§ Instructions to follow
Please copy exactly the lines that run from the start of the entries to the line containing "slope = (WIDE - NARROW) / BEND", inclusive.

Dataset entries
···

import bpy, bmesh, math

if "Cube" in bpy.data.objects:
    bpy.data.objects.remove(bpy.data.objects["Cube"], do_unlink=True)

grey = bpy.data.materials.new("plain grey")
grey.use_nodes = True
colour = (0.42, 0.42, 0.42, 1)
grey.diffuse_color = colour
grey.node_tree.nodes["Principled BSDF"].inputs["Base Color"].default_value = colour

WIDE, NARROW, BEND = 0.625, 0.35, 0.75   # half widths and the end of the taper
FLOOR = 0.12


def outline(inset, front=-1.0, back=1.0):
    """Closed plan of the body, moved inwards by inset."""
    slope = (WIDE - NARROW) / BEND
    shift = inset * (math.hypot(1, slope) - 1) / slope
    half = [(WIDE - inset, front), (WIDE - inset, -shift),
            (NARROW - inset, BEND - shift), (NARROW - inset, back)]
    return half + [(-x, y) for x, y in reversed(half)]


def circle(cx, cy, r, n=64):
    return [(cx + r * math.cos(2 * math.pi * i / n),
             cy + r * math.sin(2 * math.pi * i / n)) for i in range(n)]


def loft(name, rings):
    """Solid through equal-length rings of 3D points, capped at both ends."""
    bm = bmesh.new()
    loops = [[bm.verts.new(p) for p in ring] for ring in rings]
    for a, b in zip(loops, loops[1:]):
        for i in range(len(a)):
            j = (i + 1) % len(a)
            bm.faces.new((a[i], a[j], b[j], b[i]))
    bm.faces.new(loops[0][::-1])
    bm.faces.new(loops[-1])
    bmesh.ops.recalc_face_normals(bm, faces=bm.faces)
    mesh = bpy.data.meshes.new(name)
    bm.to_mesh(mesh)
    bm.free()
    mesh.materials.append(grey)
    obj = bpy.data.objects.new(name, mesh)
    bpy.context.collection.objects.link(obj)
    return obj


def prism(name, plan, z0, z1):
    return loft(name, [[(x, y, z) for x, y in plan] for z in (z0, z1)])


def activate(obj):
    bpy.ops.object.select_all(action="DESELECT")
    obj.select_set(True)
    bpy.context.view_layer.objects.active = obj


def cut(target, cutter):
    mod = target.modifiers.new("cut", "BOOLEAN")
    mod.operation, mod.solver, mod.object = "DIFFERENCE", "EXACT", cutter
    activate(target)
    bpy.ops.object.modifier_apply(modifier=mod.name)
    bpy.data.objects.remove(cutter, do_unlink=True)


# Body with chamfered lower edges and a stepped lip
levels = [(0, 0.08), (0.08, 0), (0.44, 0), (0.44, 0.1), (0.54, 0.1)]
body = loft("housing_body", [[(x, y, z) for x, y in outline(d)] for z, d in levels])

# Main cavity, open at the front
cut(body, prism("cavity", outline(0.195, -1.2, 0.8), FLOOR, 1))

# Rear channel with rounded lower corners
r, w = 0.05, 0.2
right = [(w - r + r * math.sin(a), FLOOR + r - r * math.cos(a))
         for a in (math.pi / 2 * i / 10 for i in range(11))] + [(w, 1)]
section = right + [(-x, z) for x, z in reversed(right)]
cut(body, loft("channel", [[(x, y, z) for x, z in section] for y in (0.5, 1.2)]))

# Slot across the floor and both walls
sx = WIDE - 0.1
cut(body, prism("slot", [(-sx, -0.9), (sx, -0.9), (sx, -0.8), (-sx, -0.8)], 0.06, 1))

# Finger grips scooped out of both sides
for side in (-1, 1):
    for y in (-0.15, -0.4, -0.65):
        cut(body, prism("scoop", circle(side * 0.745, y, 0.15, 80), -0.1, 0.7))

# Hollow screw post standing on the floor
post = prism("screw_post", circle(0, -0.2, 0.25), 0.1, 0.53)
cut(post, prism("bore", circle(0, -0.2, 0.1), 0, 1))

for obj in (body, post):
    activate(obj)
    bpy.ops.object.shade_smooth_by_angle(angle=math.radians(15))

···

§ Response to this exercise
import bpy, bmesh, math

if "Cube" in bpy.data.objects:
    bpy.data.objects.remove(bpy.data.objects["Cube"], do_unlink=True)

grey = bpy.data.materials.new("plain grey")
grey.use_nodes = True
colour = (0.42, 0.42, 0.42, 1)
grey.diffuse_color = colour
grey.node_tree.nodes["Principled BSDF"].inputs["Base Color"].default_value = colour

WIDE, NARROW, BEND = 0.625, 0.35, 0.75   # half widths and the end of the taper
FLOOR = 0.12


def outline(inset, front=-1.0, back=1.0):
    """Closed plan of the body, moved inwards by inset."""
    slope = (WIDE - NARROW) / BEND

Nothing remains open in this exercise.